Applying sunscreen to a squirmy toddler can be annoying – and so is listening to them complain about the slimy, greasy texture. That’s why some parents consider powder sunscreens, which are mineral-based products containing zinc oxide and titanium dioxide.
“Powder sunscreens are easier to use and kids don’t complain, which are positives,” says Adena Rosenblatt, M.D., Ph.D, a pediatric dermatologist at The University of Chicago Comer Children’s Hospital. But powder sunscreens also have some disadvantages, like the potential for uneven coverage and inhalation of the powder. Here, we’ve broken down the basics of powder sunscreen, so you can decide whether it’s safe for your kids.
Most powder sunscreens are made with zinc oxide and titanium dioxide. These natural mineral-based ingredients form a protective barrier against the sun’s harsh rays. They're non-toxic, non-irritating, and less likely to trigger reactions like contact dermatitis. In fact, Dr. Rosenblatt suggests looking for these active ingredients in all types of sunscreen, including creams and sprays.
Most powder sunscreens have a broad spectrum SPF of 25 to 50. Kids should use sunscreen of SPF 30 or higher, says Dr. Rosenblatt. Keep in mind that infants younger than 6 months should be kept out of the sun as much as possible.
To use powder sunscreen, distribute product onto the brush and rub into skin (see manufacturer instructions for details). The powder forms a protective barrier to block UV rays from the body.
Apply powdered sunscreen 15 minutes before sun exposure, and re-apply at least every two hours or after your child has been in the water. Many brands recommend two liberal coats during each application.
Powder sunscreen is portable and easy to use – and kids probably won’t complain about the dry texture, says Dr. Rosenblatt. But as of 2013, the U.S. Food and Drug Administration (FDA) “has not authorized the marketing of nonprescription sunscreen products” in the form of powder, according to the FDA website.
That’s partly because powder sunscreen is often applied ineffectively. You need a thick, even amount of powder to ward off the sun’s damaging rays. Most parents put too little on the skin. Plus, since powders blend into the body, it’s hard to tell if you’ve done an adequate job with coverage.
Leaving skin unprotected can lead to sunburn, which increases the risk of skin cancer in the future.
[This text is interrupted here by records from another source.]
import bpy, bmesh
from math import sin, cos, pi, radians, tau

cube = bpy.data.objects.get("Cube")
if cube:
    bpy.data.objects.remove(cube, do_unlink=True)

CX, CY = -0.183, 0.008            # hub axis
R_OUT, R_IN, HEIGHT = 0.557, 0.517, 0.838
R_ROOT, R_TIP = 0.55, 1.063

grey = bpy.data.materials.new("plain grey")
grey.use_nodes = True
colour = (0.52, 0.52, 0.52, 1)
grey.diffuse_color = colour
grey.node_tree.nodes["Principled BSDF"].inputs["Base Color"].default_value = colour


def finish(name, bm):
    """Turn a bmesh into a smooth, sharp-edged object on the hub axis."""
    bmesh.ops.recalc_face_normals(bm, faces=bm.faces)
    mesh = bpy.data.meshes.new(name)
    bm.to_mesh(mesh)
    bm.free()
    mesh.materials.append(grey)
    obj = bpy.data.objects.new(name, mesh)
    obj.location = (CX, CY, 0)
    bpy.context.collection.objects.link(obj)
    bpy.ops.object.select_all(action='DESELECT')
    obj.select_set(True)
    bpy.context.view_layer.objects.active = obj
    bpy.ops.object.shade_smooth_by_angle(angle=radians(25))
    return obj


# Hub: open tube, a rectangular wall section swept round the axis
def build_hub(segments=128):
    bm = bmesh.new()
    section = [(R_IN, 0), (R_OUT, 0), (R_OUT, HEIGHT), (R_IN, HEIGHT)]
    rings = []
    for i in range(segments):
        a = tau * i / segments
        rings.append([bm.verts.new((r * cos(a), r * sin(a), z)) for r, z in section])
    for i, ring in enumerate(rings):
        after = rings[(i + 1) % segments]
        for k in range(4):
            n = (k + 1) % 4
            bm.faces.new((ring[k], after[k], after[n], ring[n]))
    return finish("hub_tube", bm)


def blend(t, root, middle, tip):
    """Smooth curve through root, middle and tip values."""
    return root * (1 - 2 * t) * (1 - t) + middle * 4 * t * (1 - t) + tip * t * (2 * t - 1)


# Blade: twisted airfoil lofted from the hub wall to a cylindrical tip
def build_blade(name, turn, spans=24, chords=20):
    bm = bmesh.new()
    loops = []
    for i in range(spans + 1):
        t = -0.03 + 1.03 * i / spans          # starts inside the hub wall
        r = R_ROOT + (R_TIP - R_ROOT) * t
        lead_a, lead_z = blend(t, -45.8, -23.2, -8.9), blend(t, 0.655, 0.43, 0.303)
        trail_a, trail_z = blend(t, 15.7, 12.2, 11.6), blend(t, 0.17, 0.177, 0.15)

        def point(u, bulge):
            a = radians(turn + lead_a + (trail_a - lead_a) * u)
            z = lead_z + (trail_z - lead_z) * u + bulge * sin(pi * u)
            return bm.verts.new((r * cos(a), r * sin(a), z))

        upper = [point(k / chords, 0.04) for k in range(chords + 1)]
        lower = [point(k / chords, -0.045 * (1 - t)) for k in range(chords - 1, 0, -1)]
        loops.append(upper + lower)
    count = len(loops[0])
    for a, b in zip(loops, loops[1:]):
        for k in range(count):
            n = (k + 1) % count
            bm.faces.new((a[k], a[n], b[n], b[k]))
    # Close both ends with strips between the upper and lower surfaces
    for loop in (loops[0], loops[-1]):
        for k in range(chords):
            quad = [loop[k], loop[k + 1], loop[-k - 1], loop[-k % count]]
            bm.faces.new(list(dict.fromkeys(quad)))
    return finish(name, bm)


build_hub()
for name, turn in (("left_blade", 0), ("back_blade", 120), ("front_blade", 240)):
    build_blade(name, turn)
Sunburn is especially harmful for babies, since their inability to regulate body temperature may lead to dehydration and heat stroke.
Another concern with powdered sunscreen: kids could potentially inhale the substance during application, says Debra M. Langlois, M.D., an assistant professor of pediatrics at the University of Michigan. Titanium dioxide and zinc oxide aren’t harmful when applied to skin, but breathing them in may have negative effects. There isn’t currently a lot of research so it’s better to be safe than sorry.
FINAL VERDICT: Don't rely solely on powder sunscreen. Instead, parents could put powder sunscreen over a cream, spray, or stick sunscreen for increased defense against UV rays. The only exception: if you want to avoid getting greasy cream in your hair. “I think one location that could potentially be more helpful than a cream is along the part of the hairline – although the best option is still a hat,” explains Dr. Rosenblatt.